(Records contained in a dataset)

....

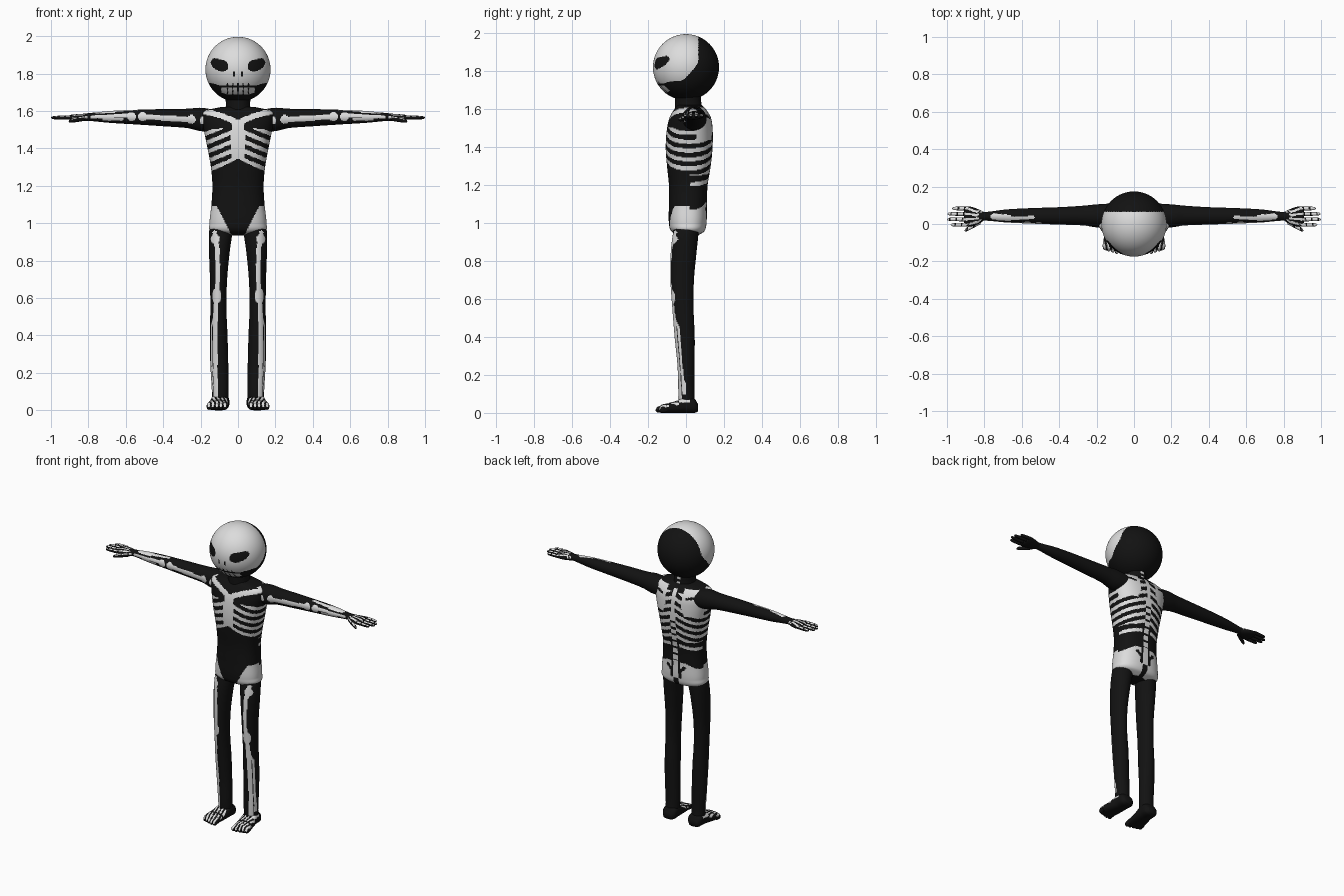
import bpy, bmesh, math
from mathutils import Vector

if "Cube" in bpy.data.objects:
    bpy.data.objects.remove(bpy.data.objects["Cube"])


def material(name, v):
    m = bpy.data.materials.new(name)
    m.diffuse_color = (v, v, v, 1)
    m.use_nodes = True
    m.node_tree.nodes["Principled BSDF"].inputs["Base Color"].default_value = m.diffuse_color
    return m


MATS = [material("suit black", 0.006), material("bone white", 0.72)]


def finish(name, bm, paint, mirror):
    """Paint the faces by rule (True = bone) and add the object."""
    bmesh.ops.recalc_face_normals(bm, faces=bm.faces)
    for f in bm.faces:
        f.smooth = True
        f.material_index = int(bool(paint(f.calc_center_median(), f.normal)))
    me = bpy.data.meshes.new(name)
    bm.to_mesh(me)
    bm.free()
    for m in MATS:
        me.materials.append(m)
    ob = bpy.data.objects.new(name, me)
    bpy.context.collection.objects.link(ob)
    if mirror:
        ob.modifiers.new("mirror", 'MIRROR').use_mirror_merge = False
    return ob


def sample(keys, t):
    """Smooth interpolation of key rings along their first value."""
    i = 0
    while i < len(keys) - 2 and t > keys[i + 1][0]:
        i += 1
    p, q = keys[i], keys[i + 1]
    o, r = keys[max(i - 1, 0)], keys[min(i + 2, len(keys) - 1)]
    h = q[0] - p[0]
    u = (t - p[0]) / h
    out = []
    for k in range(1, len(p)):
        m0 = (q[k] - o[k]) / (q[0] - o[0]) * h
        m1 = (r[k] - p[k]) / (r[0] - p[0]) * h
        out.append((2*u**3 - 3*u*u + 1)*p[k] + (u**3 - 2*u*u + u)*m0
                   + (3*u*u - 2*u**3)*q[k] + (u**3 - u*u)*m1)
    return out


def loft(name, axis, keys, n, steps, paint, mirror=True, power=2.0):
    """Rings (t, a min, a max, b min, b max) swept along an axis."""
    bm = bmesh.new()
    rings = []
    t0, t1 = keys[0][0], keys[-1][0]
    for s in range(steps + 1):
        t = t0 + (t1 - t0) * s / steps
        a0, a1, b0, b1 = sample(keys, t)
        ring = []
        for j in range(n):
            w = 2 * math.pi * (j + 0.5) / n
            c, d = math.cos(w), math.sin(w)
            a = (a0 + a1)/2 + (a1 - a0)/2 * math.copysign(abs(c)**(2/power), c)
            b = (b0 + b1)/2 + (b1 - b0)/2 * math.copysign(abs(d)**(2/power), d)
            co = {'x': (t, a, b), 'y': (a, t, b), 'z': (a, b, t)}[axis]
            ring.append(bm.verts.new(co))
        rings.append(ring)
    for p, q in zip(rings, rings[1:]):
        for j in range(n):
            k = (j + 1) % n
            bm.faces.new((p[j], p[k], q[k], q[j]))
    bm.faces.new(rings[0])
    bm.faces.new(rings[-1])
    return finish(name, bm, paint, mirror)


def near(x, y, pts, w):
    """Is the point within w of a polyline?"""
    p = Vector((x, y))
    for a, b in zip(pts, pts[1:]):
        a, b = Vector(a), Vector(b)
        d = b - a
        u = max(0, min(1, (p - a).dot(d) / max(d.dot(d), 1e-9)))
        if (a + d*u - p).length < w:
            return True
    return False


def spot(x, y, cx, cy, rx, ry):
    return ((x - cx)/rx)**2 + ((y - cy)/ry)**2 < 1


# Head: skull face in front, black hood behind
def paint_head(c, n):
    x, z = abs(c.x), c.z
    if c.y > 0.065 - 2.0 * max(0, 1.855 - z)**1.4:
        return False
    if c.y > 0:
        return True
    tilt = z - 1.848 - 0.22 * (x - 0.098)          # slanted eye sockets
    if spot(x, tilt, 0.098, 0, 0.047, 0.035) and tilt < 0.028:
        return False
    if spot(x, z, 0.021, 1.797, 0.006, 0.014):      # nostrils
        return False
    if z < 1.688:
        return False
    if x > 0.09:                                    # hollow cheeks
        return z > 1.735 + 0.25 * (x - 0.09)
    if 1.727 < z < 1.737:                           # mouth line
        return False
    if z < 1.75 and min(abs(x - k) for k in (0, 0.028, 0.056)) < 0.003:
        return False
    return True


bm = bmesh.new()
bmesh.ops.create_uvsphere(bm, u_segments=200, v_segments=140, radius=0.174)
bmesh.ops.translate(bm, verts=bm.verts, vec=(0, 0, 1.822))
finish("head", bm, paint_head, False)

# Neck
loft("neck", 'z', [(1.57, -.085, .085, -.055, .095), (1.62, -.066, .066, -.058, .082),
                   (1.70, -.07, .07, -.06, .08)], 48, 24,
     lambda c, n: c.y > 0.05 and abs(c.x) < 0.016 and c.z % 0.03 < 0.016, False)


# Torso: rib cage, shoulder blades, spine and pelvis
def paint_torso(c, n):
    x, y, z = abs(c.x), c.y, c.z
    rib = (z + 0.42 * x + 0.012) % 0.05 < 0.024
    if z < 1.12:
        if y < 0.02:                                # hip bones in front
            return z < 1.09 and x > 0.04 + 0.52 * (z - 0.95)
        if x < 0.016:                               # sacrum
            return z > 1.0
        if near(x, z, [(.03, 1.01), (.03, 1.05), (.06, 1.075)], .011):
            return False
        return z < 1.09 + 0.02 * math.sin(x * 30) - (0.05 if x < 0.03 else 0)
    if y < 0.02:
        if near(x, z, [(.02, 1.545), (.09, 1.575), (.20, 1.602)], .015):
            return True                             # collar bones
        if x < 0.036 and 1.345 < z < 1.55:          # breast bone
            return True
        if z > 1.515 - 0.1 * x:
            return False
        return rib and z > 1.345 - 0.5 * x
    if x < 0.017 and z < 1.6:                       # spine
        return z > 1.4 or z % 0.045 < 0.03
    if 1.44 < z < 1.61 and x > 0.06 + 0.3 * max(0, 1.49 - z) and y > 0.055:
        return not near(x, z, [(.09, 1.555), (.13, 1.565)], .008)
    if z > 1.5:
        return x < 0.06 and rib and z < 1.58
    if z > 1.265 - 0.1 * x:
        return rib
    return abs(z - 1.235 + 0.22 * x) < 0.011 and x > 0.03    # floating rib


loft("torso", 'z', [
    (.935, -.06, .06, -.03, .06), (.955, -.142, .142, -.075, .095),
    (1.0, -.152, .152, -.09, .108), (1.1, -.142, .142, -.09, .11),
    (1.2, -.137, .137, -.09, .114), (1.3, -.145, .145, -.10, .13),
    (1.4, -.163, .163, -.107, .14), (1.5, -.183, .183, -.10, .14),
    (1.56, -.192, .192, -.085, .13), (1.6, -.18, .18, -.062, .105),
    (1.622, -.085, .085, -.045, .085)], 150, 150, paint_torso, False, 2.4)


# Arms: upper arm bone and a pair of forearm bones
def paint_arm(c, n):
    x, z = c.x, c.z
    if n.y < -0.1:
        if near(x, z, [(.255, 1.555), (.50, 1.568)], .014):
            return True
        if any(spot(x, z, k, h, .024, .024) for k, h in
               ((.18, 1.55), (.25, 1.555), (.51, 1.57), (.57, 1.57))):
            return abs(x - .54) > .005
        if near(x, z, [(.56, 1.577), (.70, 1.572), (.78, 1.567)], .009):
            return True
        if near(x, z, [(.62, 1.555), (.72, 1.555)], .007):
            return True
    return n.z > 0 and near(x, c.y, [(.54, .036), (.64, .03), (.75, .04)],
                            .009 + .008 * (x > .66))


loft("arm", 'x', [
    (.12, -.02, .11, 1.49, 1.605), (.2, -.018, .105, 1.492, 1.617),
    (.27, -.008, .098, 1.508, 1.612), (.4, -.003, .09, 1.518, 1.61),
    (.55, .002, .085, 1.528, 1.606), (.68, .008, .078, 1.536, 1.6),
    (.80, .018, .064, 1.547, 1.588), (.83, .012, .07, 1.546, 1.586)],
    56, 170, paint_arm)


# Hand with bone stripes over the back
FINGERS = [(.083, .972), (.054, .997), (.025, 1.0), (-.004, .98)]


def paint_hand(c, n):
    if n.z < 0.1:
        return n.y < -0.3 and c.z > 1.56
    if c.x < .835:
        return (c.x * 100 + c.y * 120) % 2.4 < 1.2
    return any(abs(c.y - .035 - (fy - .035) * min(1, (c.x - .76) / .13)) < .006
               for fy, _ in FINGERS)


loft("palm", 'x', [(.795, .024, .06, 1.55, 1.584), (.83, .0, .078, 1.545, 1.584),
                   (.87, -.013, .092, 1.546, 1.582), (.90, -.012, .092, 1.552, 1.578),
                   (.908, .0, .08, 1.56, 1.572)], 64, 36, paint_hand)


def paint_finger(c, n):
    return n.z > 0.55 and (c.x + 0.2 * c.y) % 0.034 > 0.008


def finger(name, x0, y0, z0, x1, y1, z1, r):
    keys = []
    for u, s in ((0, 1), (.45, 1), (.85, .85), (.96, .55), (1, .12)):
        y, z = y0 + (y1 - y0)*u, z0 + (z1 - z0)*u
        keys.append((x0 + (x1 - x0)*u, y - r*s, y + r*s, z - r*s, z + r*s))
    loft(name, 'x', keys, 16, 30, paint_finger)


for i, (fy, tip) in enumerate(FINGERS):
    finger(f"finger_{i + 1}", .885, fy, 1.566, tip, fy, 1.564, .0105)
finger("thumb", .82, .012, 1.56, .905, -.035, 1.545, .0125)


# Legs: thigh bone, kneecap, shin bones
def paint_leg(c, n):
    x, z = c.x, c.z
    if z < .08 and n.y > 0.3:
        return spot(x, z, .095, .06, .02, .014)     # heel
    if n.y > -0.05:
        return False
    if near(x, z, [(.125, .95), (.11, .86), (.108, .70), (.112, .64)], .012):
        return True
    if spot(x, z, .122, .915, .024, .025) or spot(x, z, .114, .61, .024, .042):
        return True
    if near(x, z, [(.12, .56), (.122, .3), (.118, .05)], .012):
        return True
    return near(x, z, [(.118, .54), (.142, .45), (.138, .1)], .004)


loft("leg", 'z', [
    (.02, .055, .14, -.035, .05), (.1, .05, .14, -.04, .045), (.25, .052, .148, -.045, .045),
    (.4, .056, .15, -.06, .046), (.55, .062, .148, -.072, .04), (.7, .058, .15, -.082, .042),
    (.85, .044, .155, -.08, .056), (.95, .03, .155, -.068, .066),
    (1.0, .03, .145, -.055, .065)], 64, 190, paint_leg)


# Feet and toes
def paint_foot(c, n):
    if n.z < 0.15:
        return False
    if c.y > -.035:
        return abs(c.x - .135) < .012 and c.y < .02
    u = (c.x - .113 - (c.y + .13) * .2) / .022
    return abs(u - round(u)) < .24 and abs(c.y + .085) > .005


loft("foot", 'y', [
    (-.142, .078, .15, .004, .026), (-.13, .06, .165, .0, .042), (-.10, .055, .166, .0, .05),
    (-.05, .05, .155, .0, .064), (0, .047, .145, .0, .085), (.045, .048, .14, .0, .075),
    (.064, .065, .125, .008, .045)], 72, 72, paint_foot, True, 2.6)

for i in range(5):
    x, y = .07 + .0215 * i, -.16 + .007 * max(0, i - 1)
    r = .013 if i == 0 else .0105
    loft(f"toe_{i + 1}", 'y', [
        (y, x - .003, x + .003, .01, .018), (y + .008, x - r, x + r, .002, .032),
        (y + .04, x - r, x + r, .004, .043)], 16, 14,
        lambda c, n, x=x: n.z > 0.3 and abs(c.x - x) < .006)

....

(Problem to solve)
In the entries above, identify each line that includes the string "objects", then copy it.

(Task output)
if "Cube" in bpy.data.objects:
    bpy.data.objects.remove(bpy.data.objects["Cube"])
    ob = bpy.data.objects.new(name, me)
    bpy.context.collection.objects.link(ob)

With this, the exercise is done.